By Nick Westoll | Globalnews.ca
With thousands of residents across Nigeria demonstrating against police brutality and the widely condemned Special Anti-Robbery Squad (SARS) over the past few weeks, expats and community members who live in Canada are rallying to support friends and loved ones who are protesting overseas.
“Watching from here, we are not at peace. We are not happy because especially when we heard about the shootings, they were shooting live bullets at our young guys and young girls — that was unimaginable,” Kemi Amusan, president of the Greater Toronto Area branch of the Nigerian Canadian Association, told Global News in an interview.
The Rise of the African Multinational Enterprise: The most authoritative book on private enterprise in Africa. Get a Copy from SPRINGER
“So many Nigerians were crying, people were scared, and we weren’t able to get back to our people back at home. The internet was not functioning properly, so the feeling was that of rage, anger, fear and hopelessness.
“No one knows what is happening next. We are afraid, we are scared, we are unhappy.”
Amusan is one of about 10,000 Torontonians and 52,000 Canadians who, according to the 2016 Census, are believed to have Nigerian origins based on sample data collected. She and others are the latest to speak out against police brutality in Nigeria.
- Dipo Oyeleye examines African music as pandemic response in PhD research inspired by COVID-19
- Why Biden Should Upgrade U.S. Africa Policy
- Nigeria eases rules on diaspora remittances to boost FX liquidity
- Obama didn’t deliver for Africa. Can Biden show black lives matter everywhere?
- Yewande Komolafe’s 10 Essential Nigerian Recipes
“At first, it was like, ‘At last, somebody’s doing something and it’s the youth.’ As of that moment, there was really no problem. They came out to peacefully demonstrate and air their feelings,” Amusan said, adding those protests were infiltrated by others associated with politicians.
“Things changed overnight and we’re scared.”

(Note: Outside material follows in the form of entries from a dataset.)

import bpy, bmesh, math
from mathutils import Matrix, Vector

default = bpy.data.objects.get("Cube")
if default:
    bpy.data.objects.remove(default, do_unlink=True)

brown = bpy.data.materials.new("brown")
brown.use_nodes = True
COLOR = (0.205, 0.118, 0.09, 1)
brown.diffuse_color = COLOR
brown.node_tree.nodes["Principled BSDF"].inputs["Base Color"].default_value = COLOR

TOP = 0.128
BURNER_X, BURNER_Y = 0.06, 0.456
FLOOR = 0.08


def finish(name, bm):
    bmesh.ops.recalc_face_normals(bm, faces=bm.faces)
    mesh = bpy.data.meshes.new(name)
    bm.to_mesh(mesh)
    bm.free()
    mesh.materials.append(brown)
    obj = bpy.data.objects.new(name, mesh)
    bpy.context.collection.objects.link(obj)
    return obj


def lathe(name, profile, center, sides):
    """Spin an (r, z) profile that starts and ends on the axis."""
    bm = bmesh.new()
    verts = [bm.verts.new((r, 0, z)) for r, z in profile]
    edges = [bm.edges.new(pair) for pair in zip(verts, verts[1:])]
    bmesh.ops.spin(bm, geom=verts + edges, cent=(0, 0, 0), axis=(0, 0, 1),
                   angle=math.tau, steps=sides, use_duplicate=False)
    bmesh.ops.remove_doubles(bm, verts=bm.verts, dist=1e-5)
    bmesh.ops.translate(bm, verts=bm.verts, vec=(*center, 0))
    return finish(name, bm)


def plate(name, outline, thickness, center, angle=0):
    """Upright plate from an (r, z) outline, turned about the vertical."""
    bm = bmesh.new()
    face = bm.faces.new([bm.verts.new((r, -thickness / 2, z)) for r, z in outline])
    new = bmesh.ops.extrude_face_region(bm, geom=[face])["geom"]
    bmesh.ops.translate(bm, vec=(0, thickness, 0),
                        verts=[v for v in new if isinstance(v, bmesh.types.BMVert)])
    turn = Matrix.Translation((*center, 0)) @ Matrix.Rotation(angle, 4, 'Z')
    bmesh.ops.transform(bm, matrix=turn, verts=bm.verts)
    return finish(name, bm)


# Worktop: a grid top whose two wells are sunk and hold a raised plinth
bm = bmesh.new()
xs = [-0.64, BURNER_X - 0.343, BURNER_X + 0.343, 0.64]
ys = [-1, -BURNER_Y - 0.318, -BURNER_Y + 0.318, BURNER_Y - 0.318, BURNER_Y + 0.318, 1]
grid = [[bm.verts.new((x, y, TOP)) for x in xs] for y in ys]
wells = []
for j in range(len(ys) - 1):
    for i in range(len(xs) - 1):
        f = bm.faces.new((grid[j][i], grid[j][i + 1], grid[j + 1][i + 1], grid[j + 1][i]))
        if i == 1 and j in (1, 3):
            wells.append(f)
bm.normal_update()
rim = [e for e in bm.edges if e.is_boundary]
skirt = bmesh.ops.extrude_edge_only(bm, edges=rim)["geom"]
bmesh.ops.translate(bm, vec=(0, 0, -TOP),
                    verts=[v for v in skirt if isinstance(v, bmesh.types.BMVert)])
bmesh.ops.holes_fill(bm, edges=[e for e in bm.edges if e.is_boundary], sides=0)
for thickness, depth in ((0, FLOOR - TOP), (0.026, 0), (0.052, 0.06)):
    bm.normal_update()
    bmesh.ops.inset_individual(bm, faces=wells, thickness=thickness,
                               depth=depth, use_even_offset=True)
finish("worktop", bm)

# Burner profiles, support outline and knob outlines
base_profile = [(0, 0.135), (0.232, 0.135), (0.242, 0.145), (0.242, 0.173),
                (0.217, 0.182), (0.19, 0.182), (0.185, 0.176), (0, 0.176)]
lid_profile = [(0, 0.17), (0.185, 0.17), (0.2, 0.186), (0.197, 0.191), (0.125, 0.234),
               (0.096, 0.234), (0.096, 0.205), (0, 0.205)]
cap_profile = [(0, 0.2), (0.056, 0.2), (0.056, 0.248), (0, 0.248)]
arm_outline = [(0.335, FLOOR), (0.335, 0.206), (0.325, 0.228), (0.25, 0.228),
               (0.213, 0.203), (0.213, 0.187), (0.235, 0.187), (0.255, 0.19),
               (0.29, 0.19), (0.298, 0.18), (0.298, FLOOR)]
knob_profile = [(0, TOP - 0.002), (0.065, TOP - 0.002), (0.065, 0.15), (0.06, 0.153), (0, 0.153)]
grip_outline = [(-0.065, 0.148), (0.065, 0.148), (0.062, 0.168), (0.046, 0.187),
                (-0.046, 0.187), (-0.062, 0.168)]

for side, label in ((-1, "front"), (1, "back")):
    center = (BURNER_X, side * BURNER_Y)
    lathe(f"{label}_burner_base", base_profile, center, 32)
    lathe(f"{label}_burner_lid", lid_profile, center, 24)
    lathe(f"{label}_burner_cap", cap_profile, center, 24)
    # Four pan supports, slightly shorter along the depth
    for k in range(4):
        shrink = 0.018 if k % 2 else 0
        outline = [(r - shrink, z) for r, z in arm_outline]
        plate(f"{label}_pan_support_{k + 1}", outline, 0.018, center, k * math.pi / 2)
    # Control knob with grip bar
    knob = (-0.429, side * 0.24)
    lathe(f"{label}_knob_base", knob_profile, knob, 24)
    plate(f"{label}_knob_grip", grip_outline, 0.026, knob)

The #EndSARS campaign, which has been widely shared on social media, erupted in the country in early October after a video circulated showing a man being beaten by apparent SARS officers. The peaceful, organized protests disrupted traffic in Lagos and many other Nigerian cities. Advocacy groups have accused SARS of extortion, harassment, torture and murders over several years.
President Muhammadu Buhari’s government agreed to disband the SARS unit, but the protests continued with participants demanding sweeping reforms of police and action against corruption.
Although the protests were largely peaceful, at least 56 people have died across the country since they began, according to Amnesty International, which accused security forces of using unnecessary force.
At least 10 protesters were killed in a shooting at Lekki plaza on Oct. 20, according to Amnesty International, which said Wednesday that army troops opened fire on protesters without provocation. Earlier in the day, the government imposed a curfew, ordering everyone to stay at home. For two days after that, Lagos saw widespread rioting. To restore order in Lagos — Nigeria’s largest city, with more than 14 million people — officials imposed a curfew between 8 p.m. and 6 a.m.
The army previously maintained that its troops were not at the site of the shooting, but on Tuesday, a military spokesman reversed that position, saying soldiers had been deployed there to enforce a curfew. However, the spokesperson denied that the troops shot at the protesters.
George Okafor told Global News he’s had first-hand interactions with SARS officers. The 24-year-old Toronto resident said when he was 15 in Lagos, he had a terrifying encounter after the taxi he was taking to school was stopped.
“He had a long gun on his shoulder, and with the other hand, he was telling me to get down. I was scared,” he said.
Okafor said he was randomly asked to give his name and ID, and show the bag carrying his laptop.
“He went through my laptop and told me I’m under arrest. I told him, ‘For what?’ He said he feels that I might have some hidden documents in my laptop,” he recalled, noting that he gave the device to the officer.
“He said, ‘That’s not good enough,’ [and] that I have to follow him. He arrested me.”
After being taken to a police station by motorbike, he recalled how he was put in a room and a second officer was called in.
“The officer was searching my whole body to know if I had anything on me. I told him, ‘I’m just a student. I don’t have anything on me,’” Okafor said.
Read from source GlobalNews